(SOURCE MATERIAL)
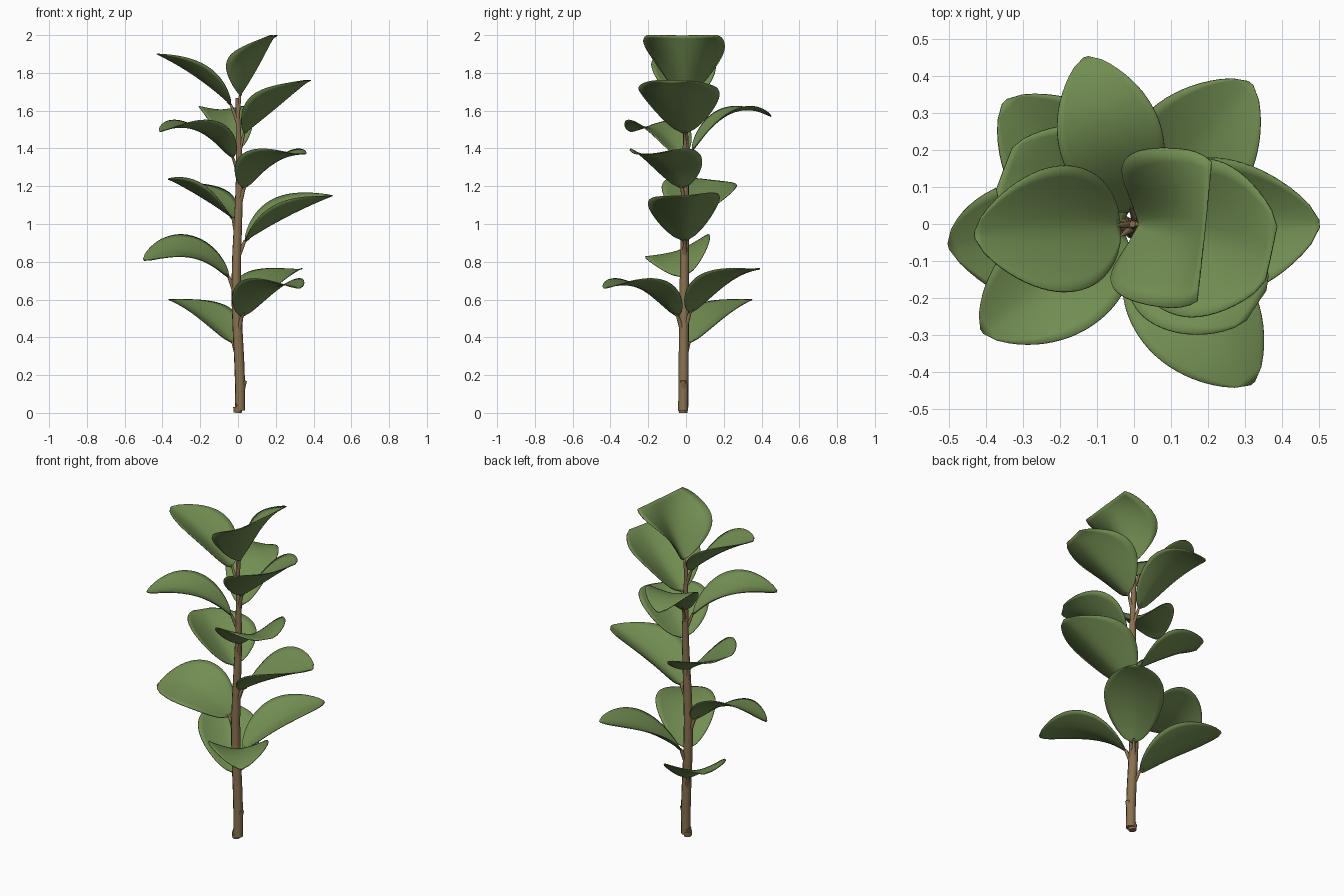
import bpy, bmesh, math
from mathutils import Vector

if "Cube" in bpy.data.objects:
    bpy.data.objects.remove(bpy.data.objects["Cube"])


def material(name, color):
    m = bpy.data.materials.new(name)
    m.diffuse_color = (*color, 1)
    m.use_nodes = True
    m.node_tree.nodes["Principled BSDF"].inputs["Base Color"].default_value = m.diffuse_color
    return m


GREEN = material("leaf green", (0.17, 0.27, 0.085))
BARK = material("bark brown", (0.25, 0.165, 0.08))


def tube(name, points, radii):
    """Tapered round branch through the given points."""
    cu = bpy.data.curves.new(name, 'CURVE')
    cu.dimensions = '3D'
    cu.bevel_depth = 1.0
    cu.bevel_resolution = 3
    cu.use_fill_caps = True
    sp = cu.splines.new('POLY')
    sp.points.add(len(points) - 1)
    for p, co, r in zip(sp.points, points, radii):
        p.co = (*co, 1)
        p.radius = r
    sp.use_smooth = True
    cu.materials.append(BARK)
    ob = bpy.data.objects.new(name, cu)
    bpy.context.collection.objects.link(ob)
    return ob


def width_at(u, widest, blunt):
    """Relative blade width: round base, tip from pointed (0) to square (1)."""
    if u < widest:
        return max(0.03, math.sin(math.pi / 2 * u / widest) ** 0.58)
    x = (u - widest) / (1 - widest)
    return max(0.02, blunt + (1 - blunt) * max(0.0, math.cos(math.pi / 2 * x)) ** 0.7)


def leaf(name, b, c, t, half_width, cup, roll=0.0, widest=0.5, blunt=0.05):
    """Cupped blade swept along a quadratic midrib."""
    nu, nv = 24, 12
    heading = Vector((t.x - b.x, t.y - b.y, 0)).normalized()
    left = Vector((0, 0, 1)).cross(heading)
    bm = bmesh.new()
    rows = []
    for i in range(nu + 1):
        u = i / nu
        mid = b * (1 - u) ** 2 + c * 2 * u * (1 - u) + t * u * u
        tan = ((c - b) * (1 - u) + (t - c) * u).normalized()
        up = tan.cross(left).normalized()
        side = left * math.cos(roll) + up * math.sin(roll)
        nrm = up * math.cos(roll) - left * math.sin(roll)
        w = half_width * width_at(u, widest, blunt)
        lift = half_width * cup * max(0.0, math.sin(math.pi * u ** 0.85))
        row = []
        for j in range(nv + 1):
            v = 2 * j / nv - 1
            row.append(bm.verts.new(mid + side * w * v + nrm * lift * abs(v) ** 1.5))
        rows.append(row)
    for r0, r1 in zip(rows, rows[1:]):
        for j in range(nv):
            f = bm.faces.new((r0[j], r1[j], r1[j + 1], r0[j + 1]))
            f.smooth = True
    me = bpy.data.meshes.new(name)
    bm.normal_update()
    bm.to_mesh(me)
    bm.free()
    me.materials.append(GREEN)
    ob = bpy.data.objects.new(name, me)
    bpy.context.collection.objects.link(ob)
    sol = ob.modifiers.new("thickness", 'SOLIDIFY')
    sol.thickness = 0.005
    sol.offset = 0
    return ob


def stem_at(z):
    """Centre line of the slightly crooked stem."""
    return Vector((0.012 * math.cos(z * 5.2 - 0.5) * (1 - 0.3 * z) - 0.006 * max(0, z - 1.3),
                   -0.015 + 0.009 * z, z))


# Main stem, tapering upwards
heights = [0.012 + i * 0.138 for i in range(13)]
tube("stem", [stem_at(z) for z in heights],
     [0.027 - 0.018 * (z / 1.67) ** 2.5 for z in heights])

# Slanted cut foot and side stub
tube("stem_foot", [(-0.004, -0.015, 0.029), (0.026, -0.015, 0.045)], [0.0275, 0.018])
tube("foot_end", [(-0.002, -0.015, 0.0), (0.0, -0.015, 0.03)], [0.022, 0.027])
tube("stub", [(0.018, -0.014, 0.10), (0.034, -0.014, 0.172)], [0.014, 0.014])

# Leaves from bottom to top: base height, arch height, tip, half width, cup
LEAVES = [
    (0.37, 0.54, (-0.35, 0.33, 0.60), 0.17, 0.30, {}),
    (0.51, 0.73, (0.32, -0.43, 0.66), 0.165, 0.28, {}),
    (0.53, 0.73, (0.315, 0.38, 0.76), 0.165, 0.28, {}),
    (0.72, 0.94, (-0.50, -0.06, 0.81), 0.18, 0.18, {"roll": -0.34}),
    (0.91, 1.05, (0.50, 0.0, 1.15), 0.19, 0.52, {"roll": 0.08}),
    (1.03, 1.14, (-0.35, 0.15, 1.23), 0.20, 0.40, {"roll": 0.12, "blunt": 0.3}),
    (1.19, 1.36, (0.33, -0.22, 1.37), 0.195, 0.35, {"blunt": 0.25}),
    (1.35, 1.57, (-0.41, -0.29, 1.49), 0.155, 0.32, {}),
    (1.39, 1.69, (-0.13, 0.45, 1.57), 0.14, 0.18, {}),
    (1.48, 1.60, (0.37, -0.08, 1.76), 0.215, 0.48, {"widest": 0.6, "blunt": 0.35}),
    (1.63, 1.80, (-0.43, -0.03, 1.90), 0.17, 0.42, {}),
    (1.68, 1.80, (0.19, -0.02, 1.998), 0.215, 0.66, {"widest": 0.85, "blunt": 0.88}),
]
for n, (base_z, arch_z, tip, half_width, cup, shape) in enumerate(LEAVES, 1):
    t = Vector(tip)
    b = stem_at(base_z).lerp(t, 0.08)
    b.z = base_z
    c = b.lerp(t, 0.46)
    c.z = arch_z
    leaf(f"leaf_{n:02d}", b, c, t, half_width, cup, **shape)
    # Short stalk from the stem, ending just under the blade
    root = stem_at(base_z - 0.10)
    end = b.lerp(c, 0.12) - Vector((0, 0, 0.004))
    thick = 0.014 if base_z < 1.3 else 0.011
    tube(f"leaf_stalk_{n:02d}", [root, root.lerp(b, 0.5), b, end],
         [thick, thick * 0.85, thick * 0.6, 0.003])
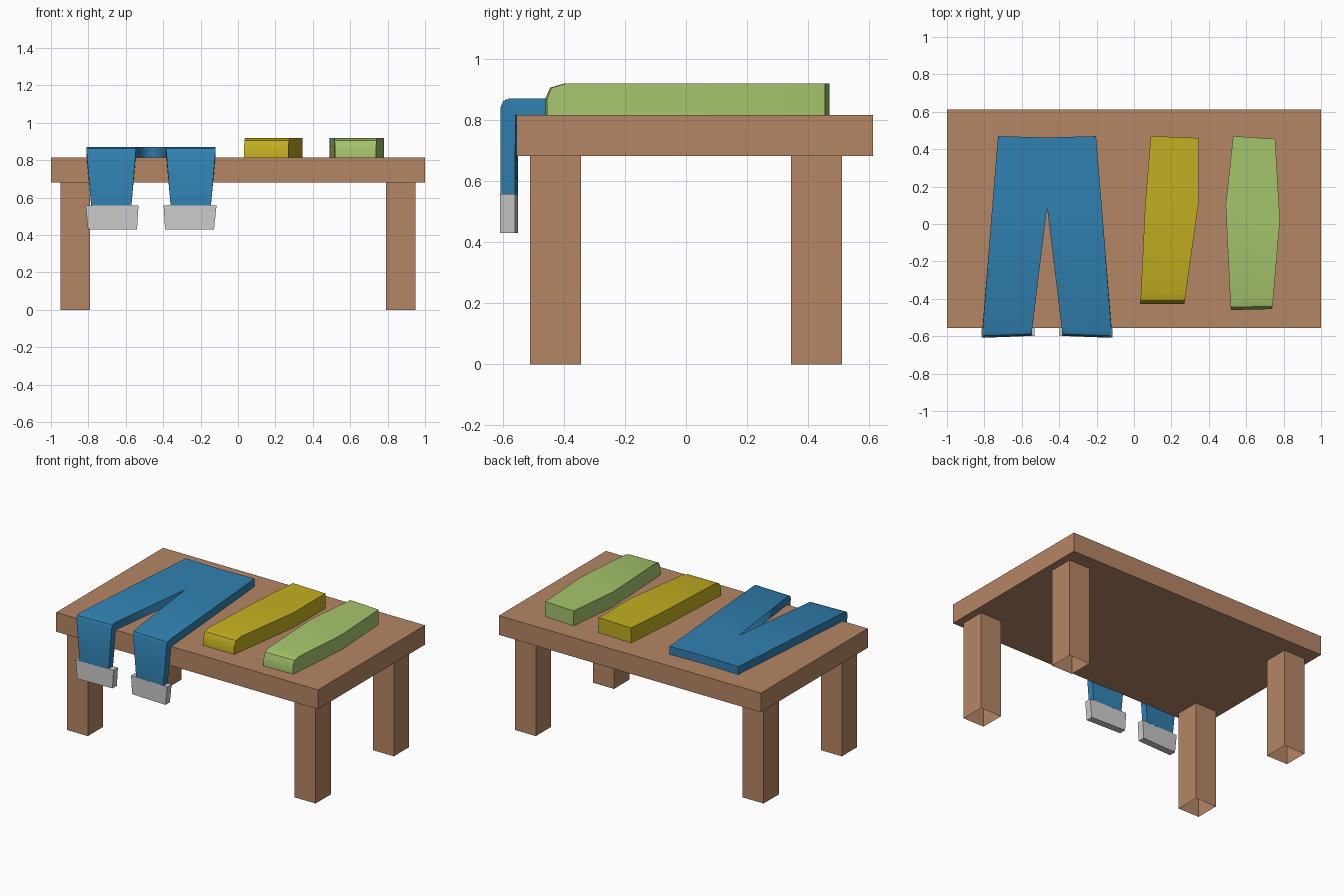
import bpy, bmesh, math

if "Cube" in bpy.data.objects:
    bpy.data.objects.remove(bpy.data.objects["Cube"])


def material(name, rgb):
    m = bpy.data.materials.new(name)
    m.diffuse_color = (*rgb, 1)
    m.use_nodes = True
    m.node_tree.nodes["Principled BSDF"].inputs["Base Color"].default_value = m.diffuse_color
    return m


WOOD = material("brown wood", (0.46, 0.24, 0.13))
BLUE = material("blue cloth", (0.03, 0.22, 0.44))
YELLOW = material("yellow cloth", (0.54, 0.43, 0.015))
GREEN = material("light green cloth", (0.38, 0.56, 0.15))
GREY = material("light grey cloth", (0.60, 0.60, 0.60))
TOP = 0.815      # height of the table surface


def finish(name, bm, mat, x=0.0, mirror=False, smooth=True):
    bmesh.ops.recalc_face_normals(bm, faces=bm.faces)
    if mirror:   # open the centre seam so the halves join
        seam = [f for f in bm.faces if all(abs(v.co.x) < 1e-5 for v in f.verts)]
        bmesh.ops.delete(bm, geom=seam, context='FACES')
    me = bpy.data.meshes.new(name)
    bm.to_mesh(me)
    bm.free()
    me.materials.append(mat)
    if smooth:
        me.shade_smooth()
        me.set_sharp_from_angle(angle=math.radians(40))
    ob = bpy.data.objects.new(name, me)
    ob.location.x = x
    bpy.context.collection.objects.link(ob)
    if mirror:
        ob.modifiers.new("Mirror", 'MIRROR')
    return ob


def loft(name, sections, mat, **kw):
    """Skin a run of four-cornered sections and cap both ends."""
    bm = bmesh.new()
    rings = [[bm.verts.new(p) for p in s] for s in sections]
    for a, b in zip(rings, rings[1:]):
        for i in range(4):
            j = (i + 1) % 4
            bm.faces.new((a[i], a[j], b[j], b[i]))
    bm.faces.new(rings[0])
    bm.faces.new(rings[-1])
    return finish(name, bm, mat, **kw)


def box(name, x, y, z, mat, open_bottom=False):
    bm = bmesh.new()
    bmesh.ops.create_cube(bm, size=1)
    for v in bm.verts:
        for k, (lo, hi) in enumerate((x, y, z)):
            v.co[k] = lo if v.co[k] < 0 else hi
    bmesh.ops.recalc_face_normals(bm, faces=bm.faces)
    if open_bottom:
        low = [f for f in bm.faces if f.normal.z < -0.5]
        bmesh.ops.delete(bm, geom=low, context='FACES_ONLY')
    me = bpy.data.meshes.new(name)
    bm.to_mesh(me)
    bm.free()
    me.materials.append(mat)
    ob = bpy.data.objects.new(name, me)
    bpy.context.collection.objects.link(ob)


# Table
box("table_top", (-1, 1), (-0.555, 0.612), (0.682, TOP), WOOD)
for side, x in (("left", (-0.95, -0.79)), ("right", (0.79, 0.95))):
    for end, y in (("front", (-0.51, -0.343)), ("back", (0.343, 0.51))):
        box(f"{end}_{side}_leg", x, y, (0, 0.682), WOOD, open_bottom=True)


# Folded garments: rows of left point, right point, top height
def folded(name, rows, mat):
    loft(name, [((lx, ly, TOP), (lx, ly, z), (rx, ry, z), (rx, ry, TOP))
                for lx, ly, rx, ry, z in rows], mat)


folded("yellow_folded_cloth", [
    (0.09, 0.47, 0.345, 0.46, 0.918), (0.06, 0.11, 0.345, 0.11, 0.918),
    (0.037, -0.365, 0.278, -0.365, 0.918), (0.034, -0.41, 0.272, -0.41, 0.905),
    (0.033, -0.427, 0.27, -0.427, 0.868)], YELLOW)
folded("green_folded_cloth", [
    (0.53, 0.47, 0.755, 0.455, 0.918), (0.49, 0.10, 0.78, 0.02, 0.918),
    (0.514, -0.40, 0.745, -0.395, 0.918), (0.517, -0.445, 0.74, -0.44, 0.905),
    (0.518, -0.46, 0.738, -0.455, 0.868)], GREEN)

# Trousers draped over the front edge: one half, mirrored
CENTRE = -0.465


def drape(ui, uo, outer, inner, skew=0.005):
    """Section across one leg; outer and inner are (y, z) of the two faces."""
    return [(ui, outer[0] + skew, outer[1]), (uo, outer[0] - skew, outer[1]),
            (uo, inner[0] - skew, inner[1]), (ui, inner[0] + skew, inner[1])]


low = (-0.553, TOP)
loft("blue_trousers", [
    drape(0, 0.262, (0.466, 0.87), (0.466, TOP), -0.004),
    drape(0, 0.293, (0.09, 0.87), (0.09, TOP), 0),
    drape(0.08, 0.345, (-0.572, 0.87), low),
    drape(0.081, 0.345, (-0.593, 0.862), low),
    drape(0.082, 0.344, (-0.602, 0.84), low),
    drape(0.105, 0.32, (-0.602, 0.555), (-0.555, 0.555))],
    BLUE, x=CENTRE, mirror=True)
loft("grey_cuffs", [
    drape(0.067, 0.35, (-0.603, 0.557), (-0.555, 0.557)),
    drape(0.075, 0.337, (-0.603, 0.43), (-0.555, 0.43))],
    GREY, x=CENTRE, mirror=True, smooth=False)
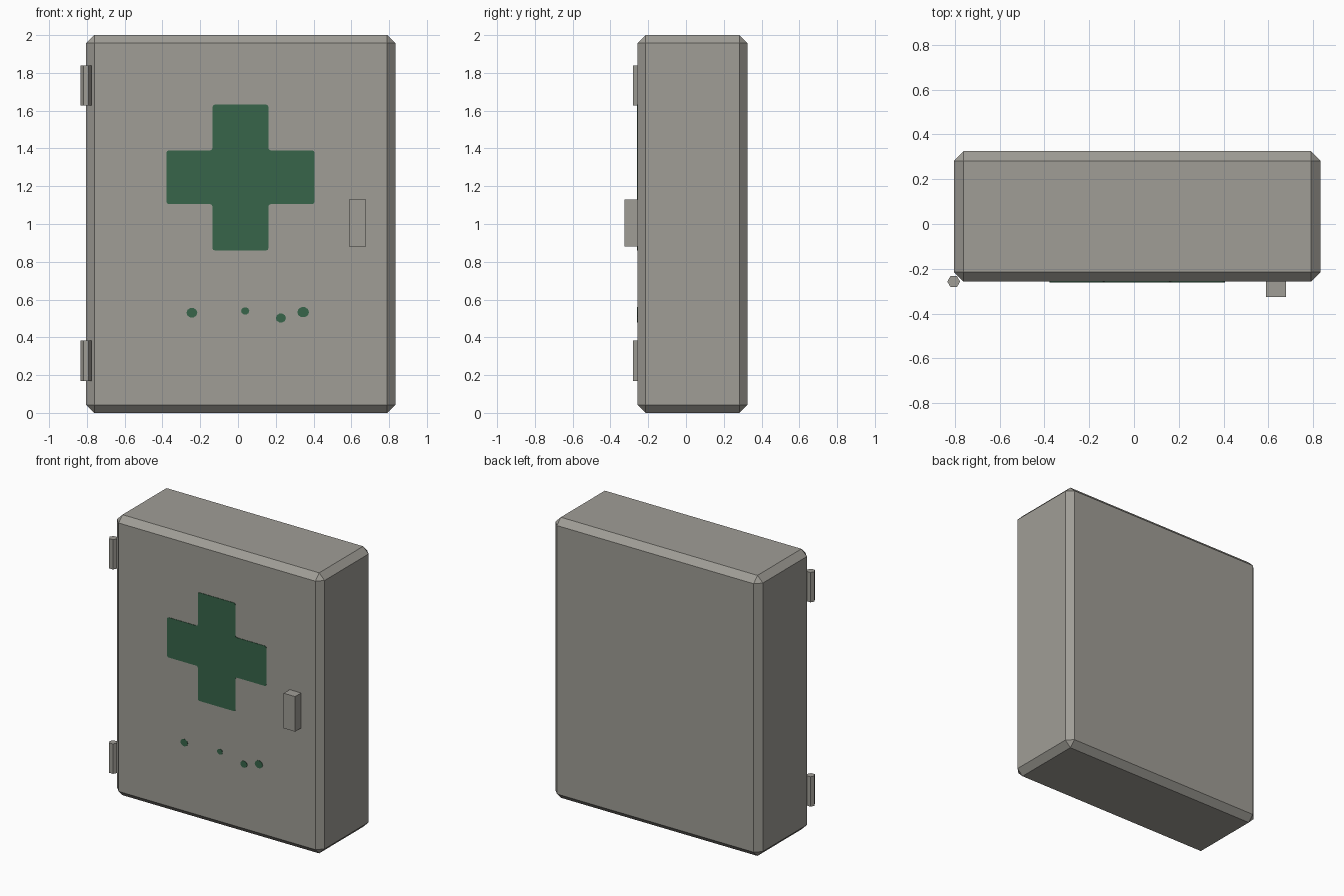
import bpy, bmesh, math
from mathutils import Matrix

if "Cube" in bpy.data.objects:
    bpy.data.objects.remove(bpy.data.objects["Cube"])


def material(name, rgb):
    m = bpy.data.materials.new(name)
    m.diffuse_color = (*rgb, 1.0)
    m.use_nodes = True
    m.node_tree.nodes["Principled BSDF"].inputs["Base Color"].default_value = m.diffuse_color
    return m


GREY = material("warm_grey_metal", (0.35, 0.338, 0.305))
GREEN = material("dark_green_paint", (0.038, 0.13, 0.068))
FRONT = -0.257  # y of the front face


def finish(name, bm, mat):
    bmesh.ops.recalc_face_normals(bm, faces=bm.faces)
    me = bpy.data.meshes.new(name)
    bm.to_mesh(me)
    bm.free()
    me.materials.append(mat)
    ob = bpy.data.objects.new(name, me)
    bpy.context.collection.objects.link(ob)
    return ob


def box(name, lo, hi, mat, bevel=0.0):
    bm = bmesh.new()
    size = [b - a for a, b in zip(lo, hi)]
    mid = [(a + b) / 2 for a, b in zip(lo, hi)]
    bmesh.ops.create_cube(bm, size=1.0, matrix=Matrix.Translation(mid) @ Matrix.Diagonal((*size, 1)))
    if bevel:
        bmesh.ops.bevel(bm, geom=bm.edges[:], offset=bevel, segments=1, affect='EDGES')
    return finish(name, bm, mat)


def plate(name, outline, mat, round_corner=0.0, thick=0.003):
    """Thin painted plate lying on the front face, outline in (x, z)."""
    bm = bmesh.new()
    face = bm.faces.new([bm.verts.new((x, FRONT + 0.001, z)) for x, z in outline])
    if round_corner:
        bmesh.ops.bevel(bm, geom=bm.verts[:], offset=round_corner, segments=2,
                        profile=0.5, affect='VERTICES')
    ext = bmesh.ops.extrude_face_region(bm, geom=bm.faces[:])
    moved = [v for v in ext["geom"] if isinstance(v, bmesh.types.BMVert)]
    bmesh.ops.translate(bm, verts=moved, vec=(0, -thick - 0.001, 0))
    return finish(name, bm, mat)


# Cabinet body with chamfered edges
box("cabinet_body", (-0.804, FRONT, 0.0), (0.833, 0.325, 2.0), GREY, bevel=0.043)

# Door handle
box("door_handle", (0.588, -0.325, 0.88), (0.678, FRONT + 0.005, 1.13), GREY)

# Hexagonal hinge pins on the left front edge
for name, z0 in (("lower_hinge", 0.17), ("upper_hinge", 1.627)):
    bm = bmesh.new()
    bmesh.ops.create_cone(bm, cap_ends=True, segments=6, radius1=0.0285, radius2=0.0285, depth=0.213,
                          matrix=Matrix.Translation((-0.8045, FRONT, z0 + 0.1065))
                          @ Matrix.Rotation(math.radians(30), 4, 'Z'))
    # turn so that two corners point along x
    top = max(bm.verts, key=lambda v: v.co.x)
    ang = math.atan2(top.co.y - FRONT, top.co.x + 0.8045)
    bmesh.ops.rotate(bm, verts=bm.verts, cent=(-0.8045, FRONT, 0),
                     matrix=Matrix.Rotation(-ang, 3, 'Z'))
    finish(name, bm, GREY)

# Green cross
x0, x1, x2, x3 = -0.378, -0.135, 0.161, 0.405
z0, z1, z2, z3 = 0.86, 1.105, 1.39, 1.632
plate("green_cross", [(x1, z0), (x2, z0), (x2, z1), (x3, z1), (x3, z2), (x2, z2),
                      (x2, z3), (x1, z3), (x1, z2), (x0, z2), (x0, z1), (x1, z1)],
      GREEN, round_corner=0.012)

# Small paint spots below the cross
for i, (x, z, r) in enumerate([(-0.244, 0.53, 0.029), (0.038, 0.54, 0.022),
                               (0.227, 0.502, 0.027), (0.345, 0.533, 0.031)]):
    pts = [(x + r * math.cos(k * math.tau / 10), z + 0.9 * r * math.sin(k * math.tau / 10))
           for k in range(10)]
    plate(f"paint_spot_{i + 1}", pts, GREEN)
(End SOURCE MATERIAL)
WHAT TO WORK ON -> Above are the records. Copy every line in them holding "offset".

TASK OUTPUT ->
    sol.offset = 0
        bmesh.ops.bevel(bm, geom=bm.edges[:], offset=bevel, segments=1, affect='EDGES')
        bmesh.ops.bevel(bm, geom=bm.verts[:], offset=round_corner, segments=2,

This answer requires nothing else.